[[ Material provided open ]]
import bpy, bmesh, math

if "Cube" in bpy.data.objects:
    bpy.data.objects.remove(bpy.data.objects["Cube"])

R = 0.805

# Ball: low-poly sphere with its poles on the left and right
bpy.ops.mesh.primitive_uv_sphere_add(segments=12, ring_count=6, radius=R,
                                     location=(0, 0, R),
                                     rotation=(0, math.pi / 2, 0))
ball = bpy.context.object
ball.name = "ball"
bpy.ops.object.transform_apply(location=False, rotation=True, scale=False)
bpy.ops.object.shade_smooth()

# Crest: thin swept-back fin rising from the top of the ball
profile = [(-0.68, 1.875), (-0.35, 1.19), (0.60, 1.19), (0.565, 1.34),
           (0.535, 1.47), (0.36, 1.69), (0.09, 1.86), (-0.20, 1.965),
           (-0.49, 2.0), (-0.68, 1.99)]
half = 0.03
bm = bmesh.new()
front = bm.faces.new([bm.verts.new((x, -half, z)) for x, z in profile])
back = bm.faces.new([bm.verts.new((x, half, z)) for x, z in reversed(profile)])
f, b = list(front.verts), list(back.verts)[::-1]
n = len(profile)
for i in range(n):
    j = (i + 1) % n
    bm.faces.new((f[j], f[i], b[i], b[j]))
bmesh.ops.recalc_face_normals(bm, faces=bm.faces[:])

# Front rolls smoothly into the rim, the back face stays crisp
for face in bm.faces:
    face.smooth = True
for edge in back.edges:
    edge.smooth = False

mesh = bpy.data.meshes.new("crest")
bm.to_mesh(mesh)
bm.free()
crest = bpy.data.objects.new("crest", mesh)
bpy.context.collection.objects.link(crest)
[[ Material provided closed ]]
| Aim of the exercise |
Gather up, from the records above, each line where the word "bmesh" appears.

| Response box |
import bpy, bmesh, math
bm = bmesh.new()
bmesh.ops.recalc_face_normals(bm, faces=bm.faces[:])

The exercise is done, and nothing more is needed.